▸ **Exercise description**: Both the line below containing "import bmesh" and the line containing "bmesh.ops.translate(bm, verts=bm.verts, vec=(0, 0, (z0", along with every line between them, should be repeated exactly; no other line belongs in the answer.

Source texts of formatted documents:
>>

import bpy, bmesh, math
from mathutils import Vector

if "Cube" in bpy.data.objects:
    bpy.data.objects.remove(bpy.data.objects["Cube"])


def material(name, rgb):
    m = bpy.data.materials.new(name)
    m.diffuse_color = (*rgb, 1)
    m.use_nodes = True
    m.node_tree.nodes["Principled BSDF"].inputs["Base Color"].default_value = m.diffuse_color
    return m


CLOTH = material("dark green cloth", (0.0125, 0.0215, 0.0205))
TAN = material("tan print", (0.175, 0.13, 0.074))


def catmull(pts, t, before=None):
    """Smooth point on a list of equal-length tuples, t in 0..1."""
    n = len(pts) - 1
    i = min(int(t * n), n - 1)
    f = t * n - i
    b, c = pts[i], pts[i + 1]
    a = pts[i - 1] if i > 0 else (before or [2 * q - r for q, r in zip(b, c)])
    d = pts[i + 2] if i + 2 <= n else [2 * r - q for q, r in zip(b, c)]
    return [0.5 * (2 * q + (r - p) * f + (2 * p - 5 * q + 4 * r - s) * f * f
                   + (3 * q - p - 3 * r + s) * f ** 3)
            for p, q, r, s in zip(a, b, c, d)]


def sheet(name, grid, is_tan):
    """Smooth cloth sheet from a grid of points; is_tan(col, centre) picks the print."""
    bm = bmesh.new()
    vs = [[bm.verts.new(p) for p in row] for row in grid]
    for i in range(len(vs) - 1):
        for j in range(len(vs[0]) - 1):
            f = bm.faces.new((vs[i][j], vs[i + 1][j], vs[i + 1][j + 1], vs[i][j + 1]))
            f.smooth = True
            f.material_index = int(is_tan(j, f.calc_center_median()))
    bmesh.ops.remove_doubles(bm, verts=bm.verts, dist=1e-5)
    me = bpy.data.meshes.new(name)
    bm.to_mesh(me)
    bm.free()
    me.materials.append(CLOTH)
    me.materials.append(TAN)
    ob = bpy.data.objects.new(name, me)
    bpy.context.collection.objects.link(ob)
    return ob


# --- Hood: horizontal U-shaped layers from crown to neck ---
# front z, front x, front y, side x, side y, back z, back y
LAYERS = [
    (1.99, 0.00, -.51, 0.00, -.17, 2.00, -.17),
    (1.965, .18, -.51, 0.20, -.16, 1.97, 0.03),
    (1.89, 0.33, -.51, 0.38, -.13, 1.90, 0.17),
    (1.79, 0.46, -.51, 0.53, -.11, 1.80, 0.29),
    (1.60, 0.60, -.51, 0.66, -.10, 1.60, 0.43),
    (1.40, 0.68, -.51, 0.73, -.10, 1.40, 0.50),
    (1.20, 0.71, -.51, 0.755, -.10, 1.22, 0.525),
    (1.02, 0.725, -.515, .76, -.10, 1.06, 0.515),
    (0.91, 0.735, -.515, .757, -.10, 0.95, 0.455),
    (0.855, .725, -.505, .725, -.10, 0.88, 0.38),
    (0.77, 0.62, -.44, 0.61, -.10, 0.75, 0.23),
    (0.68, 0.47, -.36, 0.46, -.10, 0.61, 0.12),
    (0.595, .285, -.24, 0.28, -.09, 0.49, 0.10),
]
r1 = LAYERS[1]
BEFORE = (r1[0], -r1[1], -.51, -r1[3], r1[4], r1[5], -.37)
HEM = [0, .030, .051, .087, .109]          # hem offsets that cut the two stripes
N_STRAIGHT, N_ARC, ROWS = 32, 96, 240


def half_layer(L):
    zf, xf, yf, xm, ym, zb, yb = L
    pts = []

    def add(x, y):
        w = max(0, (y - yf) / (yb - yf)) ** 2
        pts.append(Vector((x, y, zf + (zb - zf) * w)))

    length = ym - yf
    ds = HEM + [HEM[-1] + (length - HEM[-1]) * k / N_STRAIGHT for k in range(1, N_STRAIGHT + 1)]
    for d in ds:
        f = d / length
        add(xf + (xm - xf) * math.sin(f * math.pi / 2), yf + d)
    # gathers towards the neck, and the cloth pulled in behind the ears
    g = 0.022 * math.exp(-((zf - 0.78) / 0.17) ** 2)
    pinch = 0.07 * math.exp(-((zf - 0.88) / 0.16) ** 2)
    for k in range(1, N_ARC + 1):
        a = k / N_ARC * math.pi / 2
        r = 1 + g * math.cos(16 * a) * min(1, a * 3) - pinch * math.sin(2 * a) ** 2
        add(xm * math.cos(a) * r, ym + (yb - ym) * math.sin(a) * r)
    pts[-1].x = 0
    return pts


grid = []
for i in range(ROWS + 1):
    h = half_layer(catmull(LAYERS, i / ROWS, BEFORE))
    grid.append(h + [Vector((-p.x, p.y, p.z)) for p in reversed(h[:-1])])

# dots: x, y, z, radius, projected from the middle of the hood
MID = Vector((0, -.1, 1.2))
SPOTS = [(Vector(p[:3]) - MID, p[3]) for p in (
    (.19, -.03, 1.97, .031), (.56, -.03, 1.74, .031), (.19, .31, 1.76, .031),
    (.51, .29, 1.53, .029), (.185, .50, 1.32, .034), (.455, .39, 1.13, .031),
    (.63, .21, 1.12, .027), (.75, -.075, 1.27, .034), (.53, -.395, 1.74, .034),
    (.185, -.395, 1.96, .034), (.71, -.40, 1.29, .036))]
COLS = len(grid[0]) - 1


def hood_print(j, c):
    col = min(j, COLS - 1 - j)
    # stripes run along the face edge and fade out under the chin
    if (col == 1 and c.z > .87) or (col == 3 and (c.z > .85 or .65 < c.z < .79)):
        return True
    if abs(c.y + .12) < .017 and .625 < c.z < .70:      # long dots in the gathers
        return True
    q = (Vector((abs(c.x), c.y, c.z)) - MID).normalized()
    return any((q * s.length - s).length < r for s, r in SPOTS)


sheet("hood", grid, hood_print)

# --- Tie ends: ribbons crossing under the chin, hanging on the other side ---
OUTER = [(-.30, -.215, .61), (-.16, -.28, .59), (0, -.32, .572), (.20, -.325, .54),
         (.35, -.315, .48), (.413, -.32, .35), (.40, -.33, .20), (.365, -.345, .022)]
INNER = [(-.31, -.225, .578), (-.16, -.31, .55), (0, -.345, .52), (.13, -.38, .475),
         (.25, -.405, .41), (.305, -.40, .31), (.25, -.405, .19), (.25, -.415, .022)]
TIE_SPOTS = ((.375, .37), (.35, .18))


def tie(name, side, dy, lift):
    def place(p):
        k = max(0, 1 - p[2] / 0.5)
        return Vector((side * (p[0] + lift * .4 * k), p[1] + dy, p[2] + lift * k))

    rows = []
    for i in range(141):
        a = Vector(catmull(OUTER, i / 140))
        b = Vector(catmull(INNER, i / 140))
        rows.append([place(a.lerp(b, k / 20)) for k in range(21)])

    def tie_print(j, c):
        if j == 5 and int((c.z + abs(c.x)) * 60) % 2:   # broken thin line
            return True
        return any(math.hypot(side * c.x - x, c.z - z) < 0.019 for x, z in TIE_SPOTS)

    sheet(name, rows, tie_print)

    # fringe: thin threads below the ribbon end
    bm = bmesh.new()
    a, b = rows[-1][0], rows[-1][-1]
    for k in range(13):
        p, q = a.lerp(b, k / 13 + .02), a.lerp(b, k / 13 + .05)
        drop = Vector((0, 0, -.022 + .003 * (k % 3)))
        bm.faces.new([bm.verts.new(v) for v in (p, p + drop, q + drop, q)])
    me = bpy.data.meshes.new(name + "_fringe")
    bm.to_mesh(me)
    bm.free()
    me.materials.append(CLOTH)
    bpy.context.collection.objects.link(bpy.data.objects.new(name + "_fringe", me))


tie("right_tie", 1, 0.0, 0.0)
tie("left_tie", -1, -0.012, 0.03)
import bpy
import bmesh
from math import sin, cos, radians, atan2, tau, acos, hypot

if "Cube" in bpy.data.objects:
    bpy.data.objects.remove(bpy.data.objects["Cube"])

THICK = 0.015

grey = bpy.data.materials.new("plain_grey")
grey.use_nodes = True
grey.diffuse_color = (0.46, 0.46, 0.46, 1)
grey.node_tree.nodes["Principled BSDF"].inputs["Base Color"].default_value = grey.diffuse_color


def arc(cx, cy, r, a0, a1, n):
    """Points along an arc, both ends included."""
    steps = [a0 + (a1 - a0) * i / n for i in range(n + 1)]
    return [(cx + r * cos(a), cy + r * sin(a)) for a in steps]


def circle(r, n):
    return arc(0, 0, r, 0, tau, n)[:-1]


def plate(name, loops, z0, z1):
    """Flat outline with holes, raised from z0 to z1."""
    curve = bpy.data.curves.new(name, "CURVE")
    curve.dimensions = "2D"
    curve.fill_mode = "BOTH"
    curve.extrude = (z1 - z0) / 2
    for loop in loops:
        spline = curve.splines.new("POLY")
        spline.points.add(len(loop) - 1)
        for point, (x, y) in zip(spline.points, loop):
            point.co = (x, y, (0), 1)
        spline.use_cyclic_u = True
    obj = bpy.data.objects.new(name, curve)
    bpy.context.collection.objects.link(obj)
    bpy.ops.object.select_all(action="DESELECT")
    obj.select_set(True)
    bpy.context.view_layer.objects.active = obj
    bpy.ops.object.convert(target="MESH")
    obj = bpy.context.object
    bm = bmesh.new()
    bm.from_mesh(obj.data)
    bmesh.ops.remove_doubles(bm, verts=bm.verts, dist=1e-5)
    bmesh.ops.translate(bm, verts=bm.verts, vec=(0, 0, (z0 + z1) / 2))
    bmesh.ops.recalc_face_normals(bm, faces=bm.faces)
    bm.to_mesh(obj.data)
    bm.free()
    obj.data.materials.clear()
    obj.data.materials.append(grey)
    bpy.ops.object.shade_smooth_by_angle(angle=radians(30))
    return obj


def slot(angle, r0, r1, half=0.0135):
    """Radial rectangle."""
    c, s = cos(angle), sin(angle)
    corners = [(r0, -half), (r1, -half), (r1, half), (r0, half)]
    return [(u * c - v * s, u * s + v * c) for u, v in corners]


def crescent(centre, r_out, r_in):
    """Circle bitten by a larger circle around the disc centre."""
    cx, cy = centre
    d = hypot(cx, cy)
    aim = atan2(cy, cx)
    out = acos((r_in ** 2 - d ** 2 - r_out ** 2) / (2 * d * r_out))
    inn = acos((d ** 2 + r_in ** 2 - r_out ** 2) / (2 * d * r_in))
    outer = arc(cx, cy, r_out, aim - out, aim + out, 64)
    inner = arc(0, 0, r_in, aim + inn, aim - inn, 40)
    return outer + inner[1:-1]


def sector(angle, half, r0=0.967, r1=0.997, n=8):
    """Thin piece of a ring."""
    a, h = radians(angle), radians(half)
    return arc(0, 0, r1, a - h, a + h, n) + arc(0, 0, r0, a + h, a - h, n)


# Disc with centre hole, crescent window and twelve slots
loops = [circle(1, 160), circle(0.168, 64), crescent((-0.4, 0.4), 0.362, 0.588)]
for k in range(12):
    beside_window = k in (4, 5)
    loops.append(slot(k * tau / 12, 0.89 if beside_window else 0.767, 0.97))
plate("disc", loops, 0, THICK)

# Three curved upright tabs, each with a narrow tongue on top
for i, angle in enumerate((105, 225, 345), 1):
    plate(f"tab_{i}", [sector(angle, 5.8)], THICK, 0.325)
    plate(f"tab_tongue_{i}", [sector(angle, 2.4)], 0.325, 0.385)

<<

▸ **Expected answer**:
import bmesh
from math import sin, cos, radians, atan2, tau, acos, hypot

if "Cube" in bpy.data.objects:
    bpy.data.objects.remove(bpy.data.objects["Cube"])

THICK = 0.015

grey = bpy.data.materials.new("plain_grey")
grey.use_nodes = True
grey.diffuse_color = (0.46, 0.46, 0.46, 1)
grey.node_tree.nodes["Principled BSDF"].inputs["Base Color"].default_value = grey.diffuse_color


def arc(cx, cy, r, a0, a1, n):
    """Points along an arc, both ends included."""
    steps = [a0 + (a1 - a0) * i / n for i in range(n + 1)]
    return [(cx + r * cos(a), cy + r * sin(a)) for a in steps]


def circle(r, n):
    return arc(0, 0, r, 0, tau, n)[:-1]


def plate(name, loops, z0, z1):
    """Flat outline with holes, raised from z0 to z1."""
    curve = bpy.data.curves.new(name, "CURVE")
    curve.dimensions = "2D"
    curve.fill_mode = "BOTH"
    curve.extrude = (z1 - z0) / 2
    for loop in loops:
        spline = curve.splines.new("POLY")
        spline.points.add(len(loop) - 1)
        for point, (x, y) in zip(spline.points, loop):
            point.co = (x, y, (0), 1)
        spline.use_cyclic_u = True
    obj = bpy.data.objects.new(name, curve)
    bpy.context.collection.objects.link(obj)
    bpy.ops.object.select_all(action="DESELECT")
    obj.select_set(True)
    bpy.context.view_layer.objects.active = obj
    bpy.ops.object.convert(target="MESH")
    obj = bpy.context.object
    bm = bmesh.new()
    bm.from_mesh(obj.data)
    bmesh.ops.remove_doubles(bm, verts=bm.verts, dist=1e-5)
    bmesh.ops.translate(bm, verts=bm.verts, vec=(0, 0, (z0 + z1) / 2))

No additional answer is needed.